_Data supplied_.
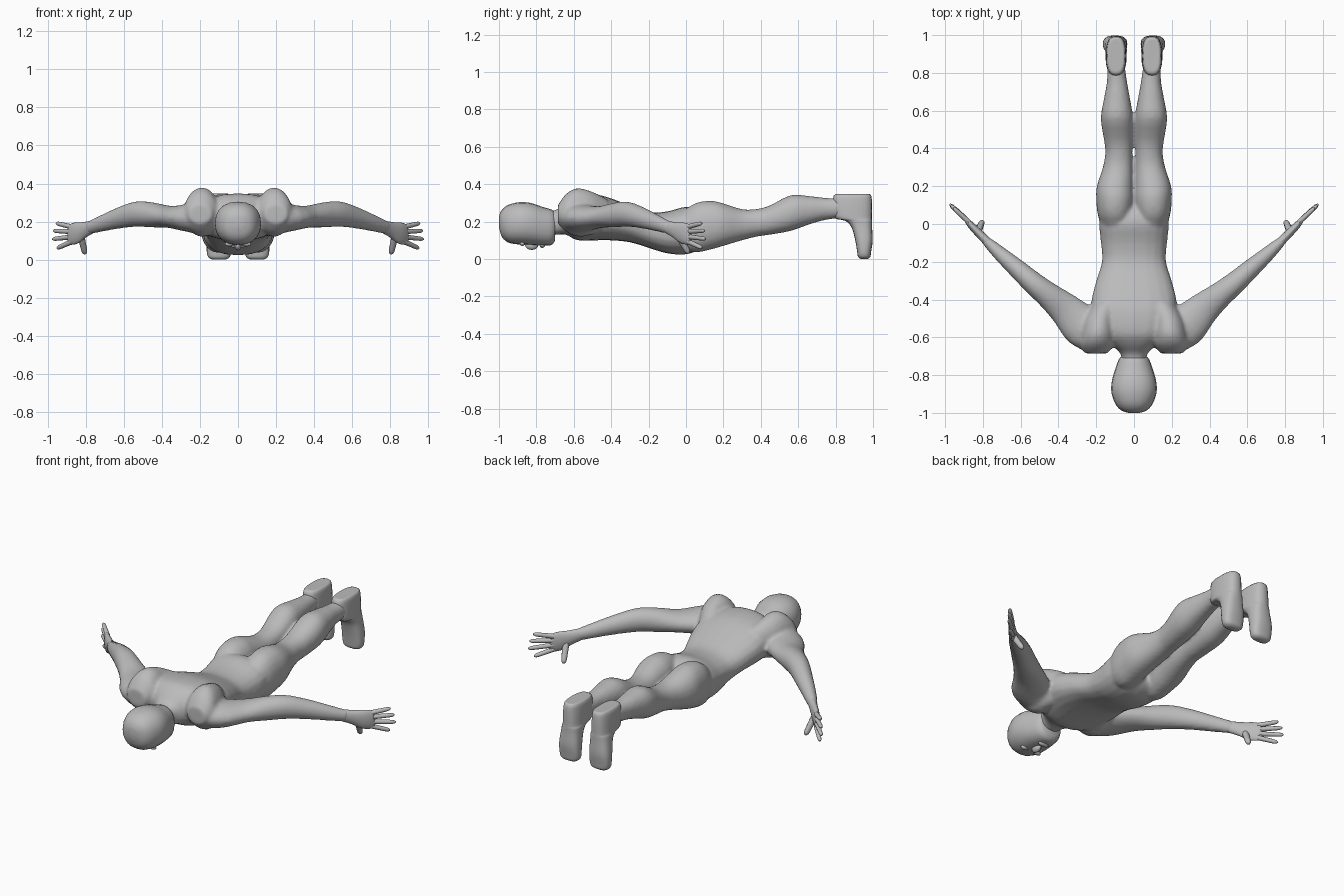
import bpy, bmesh, math
from mathutils import Vector

if "Cube" in bpy.data.objects:
    bpy.data.objects.remove(bpy.data.objects["Cube"], do_unlink=True)

skin = bpy.data.materials.new("plain grey")
skin.use_nodes = True
GREY = (0.5, 0.5, 0.5, 1)
skin.diffuse_color = GREY
skin.node_tree.nodes["Principled BSDF"].inputs["Base Color"].default_value = GREY


def smooth_rows(rows, steps=3):
    """Catmull-Rom interpolation between rows of ring values."""
    out = []
    for i in range(len(rows) - 1):
        a, b, c, d = (rows[max(i - 1, 0)], rows[i], rows[i + 1], rows[min(i + 2, len(rows) - 1)])
        for s in range(steps):
            t = s / steps
            out.append([q + 0.5 * t * (r - p + t * (2*p - 5*q + 4*r - w + t * (3*(q - r) + w - p)))
                        for p, q, r, w in zip(a, b, c, d)])
    return out + [list(rows[-1])]


def skin_rings(bm, rings, sides=20, power=1.0):
    """Bridge rings given as (centre, half axis u, half axis v) and cap the ends."""
    loops = []
    for c, u, v in rings:
        loop = []
        for k in range(sides):
            a = math.tau * k / sides
            ca, sa = math.cos(a), math.sin(a)
            loop.append(bm.verts.new(c + u * math.copysign(abs(ca) ** power, ca)
                                     + v * math.copysign(abs(sa) ** power, sa)))
        loops.append(loop)
    for p, q in zip(loops, loops[1:]):
        for k in range(sides):
            n = (k + 1) % sides
            bm.faces.new((p[k], p[n], q[n], q[k]))
    bm.faces.new(loops[0][::-1])
    bm.faces.new(loops[-1])


def along_y(bm, rows, power=1.0):
    """Rows: y, x, half width, bottom z, top z."""
    skin_rings(bm, [(Vector((x, y, (b + t) / 2)), Vector((w, 0, 0)), Vector((0, 0, (t - b) / 2)))
                    for y, x, w, b, t in smooth_rows(rows)], power=power)


def along_z(bm, rows, power=1.0):
    """Rows: z, x, half width, front y, back y."""
    skin_rings(bm, [(Vector((x, (f + k) / 2, z)), Vector((w, 0, 0)), Vector((0, (k - f) / 2, 0)))
                    for z, x, w, f, k in smooth_rows(rows)], power=power)


def limb(bm, rows, sides=20):
    """Rows: x, y, z, sideways radius, upright radius; rings follow the path."""
    rows = smooth_rows(rows)
    pts = [Vector(r[:3]) for r in rows]
    rings = []
    for i, r in enumerate(rows):
        t = (pts[min(i + 1, len(pts) - 1)] - pts[max(i - 1, 0)]).normalized()
        side = t.cross(Vector((0, 0, 1))).normalized()
        rings.append((pts[i], side * r[3], side.cross(t) * r[4]))
    skin_rings(bm, rings, sides)


def finger(bm, start, end, r):
    a, b = Vector(start), Vector(end)
    limb(bm, [(*a.lerp(b, t), r * k, r * k)
              for t, k in ((0, 1.1), (0.5, 1), (0.88, 0.85), (1, 0.3))], 10)


def finish(bm, name, mirror=False, voxel=0):
    bmesh.ops.recalc_face_normals(bm, faces=bm.faces)
    me = bpy.data.meshes.new(name)
    bm.to_mesh(me)
    bm.free()
    ob = bpy.data.objects.new(name, me)
    bpy.context.collection.objects.link(ob)
    me.materials.append(skin)
    for p in me.polygons:
        p.use_smooth = True
    if mirror:
        ob.modifiers.new("mirror", "MIRROR").use_mirror_merge = False
    if voxel:
        m = ob.modifiers.new("fuse", "REMESH")
        m.mode, m.voxel_size, m.use_smooth_shade = "VOXEL", voxel, True
        s = ob.modifiers.new("relax", "SMOOTH")
        s.factor, s.iterations = 0.5, 5
    return ob


# Body: torso, legs, shoulders and arms fused into one skin
bm = bmesh.new()
along_y(bm, [(-.76, 0, .065, .12, .25), (-.69, 0, .07, .13, .265), (-.64, 0, .12, .13, .31),
             (-.58, 0, .19, .10, .345), (-.48, 0, .22, .10, .345), (-.4, 0, .225, .10, .325),
             (-.3, 0, .2, .09, .285), (-.2, 0, .17, .06, .25), (-.1, 0, .175, .03, .255),
             (0, 0, .185, .025, .28), (.07, 0, .17, .05, .26), (.1, 0, .12, .08, .22)], 0.85)
along_y(bm, [(-.06, .09, .06, .07, .22), (.04, .1, .09, .035, .295), (.13, .1, .1, .05, .312),
             (.2, .1, .097, .07, .298), (.3, .085, .08, .1, .267), (.38, .08, .072, .12, .268),
             (.45, .083, .077, .13, .288), (.56, .09, .086, .15, .342), (.66, .09, .07, .185, .337),
             (.75, .09, .054, .21, .327), (.84, .095, .046, .22, .325)], 0.92)
along_y(bm, [(-.685, .2, .06, .19, .29), (-.64, .195, .09, .145, .35), (-.58, .19, .09, .12, .38),
             (-.5, .18, .08, .13, .36), (-.42, .15, .06, .16, .32)])
limb(bm, [(.08, -.55, .24, .09, .09), (.19, -.56, .225, .115, .095), (.27, -.54, .22, .115, .072),
          (.36, -.455, .225, .09, .058), (.45, -.38, .235, .07, .066), (.53, -.315, .24, .06, .067),
          (.62, -.235, .22, .05, .056), (.7, -.165, .195, .04, .045), (.76, -.11, .175, .03, .037),
          (.79, -.085, .168, .022, .033)])
finish(bm, "body", mirror=True, voxel=0.011)

# Feet: heel and ankle at the top, toes pointing down
bm = bmesh.new()
along_z(bm, [(.347, .095, .03, .82, .97), (.34, .095, .047, .79, .99), (.28, .095, .054, .785, .995),
             (.22, .095, .056, .795, .995), (.205, .095, .057, .85, .995), (.17, .097, .058, .885, .995),
             (.1, .1, .064, .905, .998), (.04, .1, .064, .915, .99), (.012, .1, .055, .92, .985),
             (0, .1, .035, .935, .97)], 0.75)
finish(bm, "foot", mirror=True)

# Hands: palm, four fingers and thumb
bm = bmesh.new()
limb(bm, [(.77, -.1, .171, .024, .034), (.81, -.06, .156, .022, .042), (.85, -.02, .14, .02, .056),
          (.88, .012, .132, .015, .054), (.89, .022, .132, .008, .045)])
for z0, tip in ((.172, (.955, .085, .192)), (.147, (.97, .1, .152)),
                (.12, (.975, .105, .108)), (.095, (.95, .085, .06))):
    finger(bm, (.872, .008, z0), tip, .0125)
finger(bm, (.825, -.04, .125), (.803, .015, .03), .017)
finish(bm, "hand", mirror=True)

# Head: crown at the front, face turned down
bm = bmesh.new()
along_y(bm, [(-1, 0, .03, .17, .23), (-.985, 0, .07, .12, .262), (-.95, 0, .1, .088, .29),
             (-.89, 0, .12, .078, .304), (-.83, 0, .117, .075, .3), (-.77, 0, .1, .072, .28),
             (-.72, 0, .082, .075, .265), (-.7, 0, .065, .1, .25)], 0.88)
finish(bm, "head")


def blob(name, loc, size, mirror=False):
    bm = bmesh.new()
    bmesh.ops.create_uvsphere(bm, u_segments=16, v_segments=10, radius=1)
    bmesh.ops.scale(bm, vec=size, verts=bm.verts)
    bmesh.ops.translate(bm, vec=loc, verts=bm.verts)
    finish(bm, name, mirror)


# Face
blob("nose", (0, -.825, .075), (.018, .035, .026))
blob("eyelid", (.045, -.875, .082), (.024, .013, .012), True)
blob("lips", (0, -.768, .072), (.035, .014, .012))

for ob in bpy.context.collection.objects:
    ob.select_set(ob.type == "MESH")
bpy.context.view_layer.objects.active = bpy.data.objects["foot"]
bpy.ops.object.shade_smooth_by_angle(angle=math.radians(50))
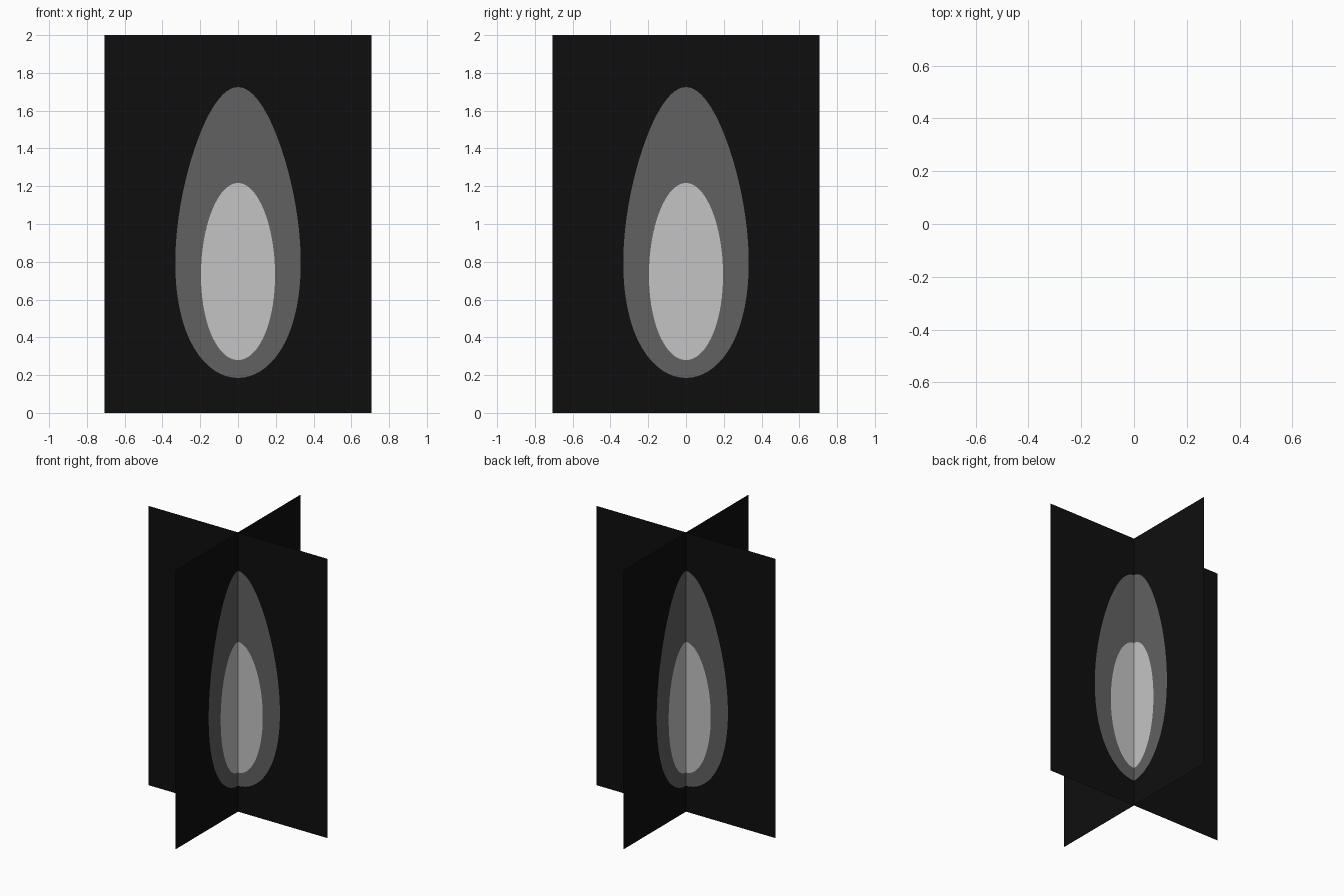
import bpy, bmesh, math

if "Cube" in bpy.data.objects:
    bpy.data.objects.remove(bpy.data.objects["Cube"])

HALF, HEIGHT = 0.708, 2.0


def material(name, v):
    m = bpy.data.materials.new(name)
    m.diffuse_color = (v, v, v, 1)
    m.use_nodes = True
    m.node_tree.nodes["Principled BSDF"].inputs["Base Color"].default_value = m.diffuse_color
    return m


MATS = [material("black", 0.0045), material("dark grey", 0.12), material("light grey", 0.55)]

# Painted drops: (bottom z, top z, width, bottom heaviness)
OUTER = (0.185, 1.725, 0.324, 0.037)
INNER = (0.28, 1.217, 0.196, 0.004)


def half_width(drop, z):
    lo, hi, a, b = drop
    if z <= lo or z >= hi:
        return 0.0
    t = math.acos(((lo + hi) / 2 - z) / ((hi - lo) / 2))
    return a * math.sin(t) + b * math.sin(2 * t)


def levels(drop, n=40):
    lo, hi = drop[:2]
    return [(lo + hi) / 2 - (hi - lo) / 2 * math.cos(math.pi * i / n) for i in range(n + 1)]


def crossed_panel(name, angle):
    # Rows of cells, split where the drop outlines cross each row
    rows = sorted({round(z, 5) for z in [0.0, HEIGHT] + levels(OUTER) + levels(INNER)})
    bm = bmesh.new()
    grid = []
    for z in rows:
        o, i = half_width(OUTER, z), half_width(INNER, z)
        grid.append([bm.verts.new((x, 0, z)) for x in (-HALF, -o, -i, i, o, HALF)])
    for low, high in zip(grid, grid[1:]):
        for c, mat in enumerate((0, 1, 2, 1, 0)):
            quad = (low[c], low[c + 1], high[c + 1], high[c])
            if max(abs(quad[1].co.x - quad[0].co.x), abs(quad[2].co.x - quad[3].co.x)) > 1e-6:
                bm.faces.new(quad).material_index = mat
    bmesh.ops.remove_doubles(bm, verts=bm.verts, dist=1e-6)
    mesh = bpy.data.meshes.new(name)
    bm.to_mesh(mesh)
    bm.free()
    for m in MATS:
        mesh.materials.append(m)
    ob = bpy.data.objects.new(name, mesh)
    ob.rotation_euler.z = angle
    bpy.context.collection.objects.link(ob)


# Two upright sheets crossing at the middle
crossed_panel("front_panel", 0)
crossed_panel("side_panel", math.pi / 2)
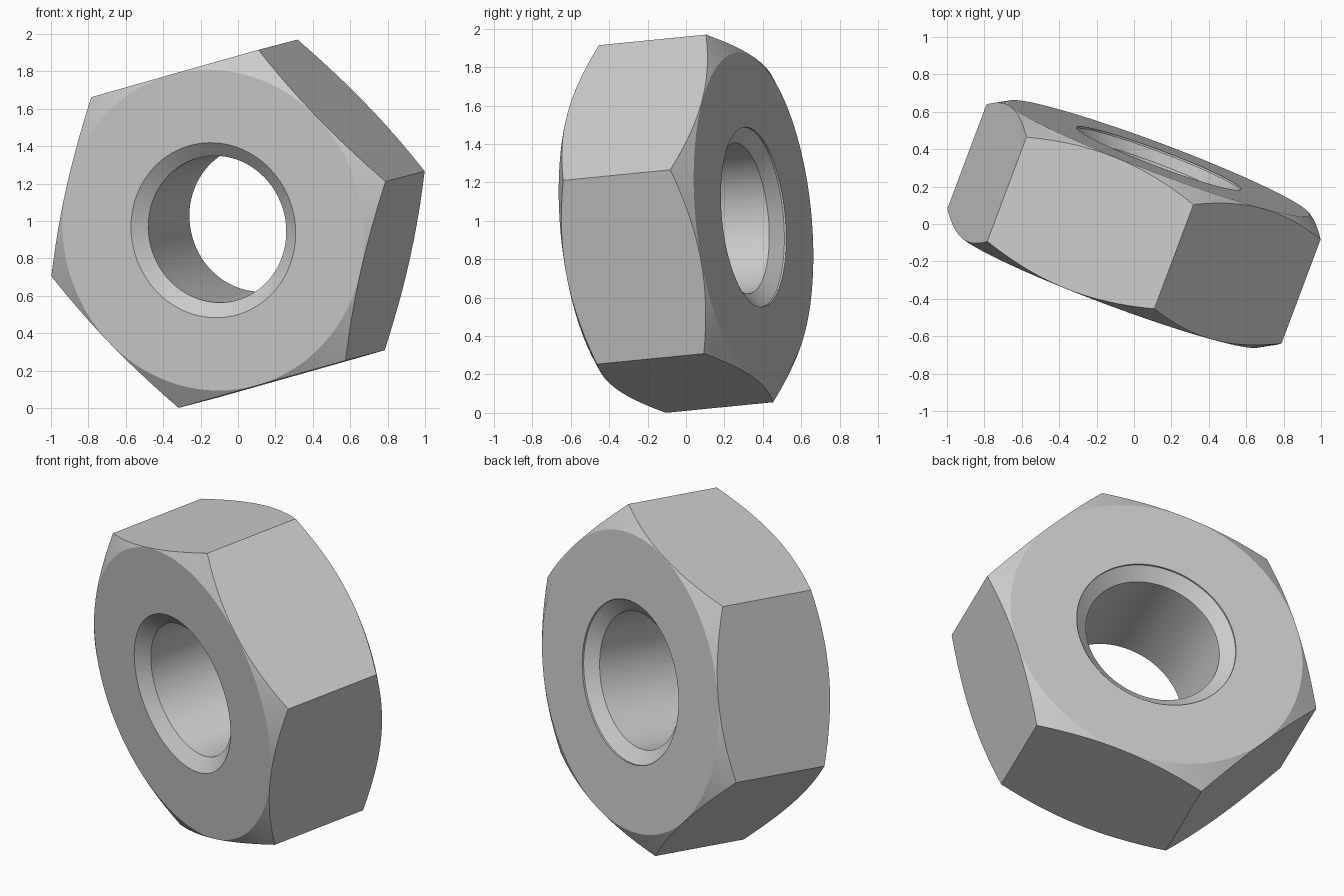
import bpy
import math
from mathutils import Matrix, Vector

if "Cube" in bpy.data.objects:
    bpy.data.objects.remove(bpy.data.objects["Cube"], do_unlink=True)

SEGMENTS = 96
CORNER_RADIUS = 0.996
HALF = 0.377          # half thickness along the bore axis
FLAT_RADIUS = 0.861   # circle where the outer chamfer starts
BORE = 0.394
RIM = 0.47


def steel_material():
    mat = bpy.data.materials.new("plain_grey_steel")
    colour = (0.6, 0.6, 0.6, 1.0)
    mat.use_nodes = True
    mat.diffuse_color = colour
    mat.node_tree.nodes["Principled BSDF"].inputs["Base Color"].default_value = colour
    return mat


def lathe(name, profile):
    """Spin a closed (radius, height) profile into a ring around z."""
    n = len(profile)
    verts, faces = [], []
    for i in range(SEGMENTS):
        a = math.tau * i / SEGMENTS
        verts += [(r * math.cos(a), r * math.sin(a), z) for r, z in profile]
        j = (i + 1) % SEGMENTS
        for k in range(n):
            m = (k + 1) % n
            faces.append((i * n + k, j * n + k, j * n + m, i * n + m))
    mesh = bpy.data.meshes.new(name)
    mesh.from_pydata(verts, [], faces)
    obj = bpy.data.objects.new(name, mesh)
    bpy.context.collection.objects.link(obj)
    return obj


# Hexagonal blank, one corner on local x
bpy.ops.mesh.primitive_cylinder_add(vertices=6, radius=CORNER_RADIUS, depth=2 * HALF + 0.2,
                                    rotation=(0, 0, math.pi / 6))
nut = bpy.context.object
nut.name = nut.data.name = "hex_nut"
bpy.ops.object.transform_apply(location=False, rotation=True, scale=False)

# Turned envelope: chamfered outside, countersunk bore, small step on the back rim
outer = 1.1
edge = HALF - (outer - FLAT_RADIUS) * math.tan(math.radians(30))
envelope = lathe("turned_envelope", [
    (BORE, -HALF + 0.06), (RIM, -HALF), (FLAT_RADIUS, -HALF), (outer, -edge),
    (outer, edge), (FLAT_RADIUS, HALF), (RIM, HALF), (RIM, HALF - 0.01),
    (BORE, HALF - 0.065)])
envelope.hide_render = True

cut = nut.modifiers.new("chamfer_and_bore", 'BOOLEAN')
cut.operation = 'INTERSECT'
cut.solver = 'EXACT'
cut.object = envelope
bpy.ops.object.select_all(action='DESELECT')
nut.select_set(True)
bpy.context.view_layer.objects.active = nut
bpy.ops.object.modifier_apply(modifier=cut.name)
bpy.data.objects.remove(envelope, do_unlink=True)

nut.data.materials.clear()
nut.data.materials.append(steel_material())
bpy.ops.object.shade_smooth_by_angle(angle=math.radians(20))

# Tilt: bore axis points to the back, one corner points up
axis = Vector((0.35, 0.932, 0.092)).normalized()
corner = Vector((0.215, -0.17, 0.957))
corner = (corner - axis * corner.dot(axis)).normalized()
tilt = Matrix((corner, axis.cross(corner), axis)).transposed()
nut.matrix_world = Matrix.Translation((0, 0, 0.985)) @ tilt.to_4x4()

_Exercise_. All lines with the word "upright" need to be copied from the data above.

_Answer to the exercise_.
    """Rows: x, y, z, sideways radius, upright radius; rings follow the path."""
# Two upright sheets crossing at the middle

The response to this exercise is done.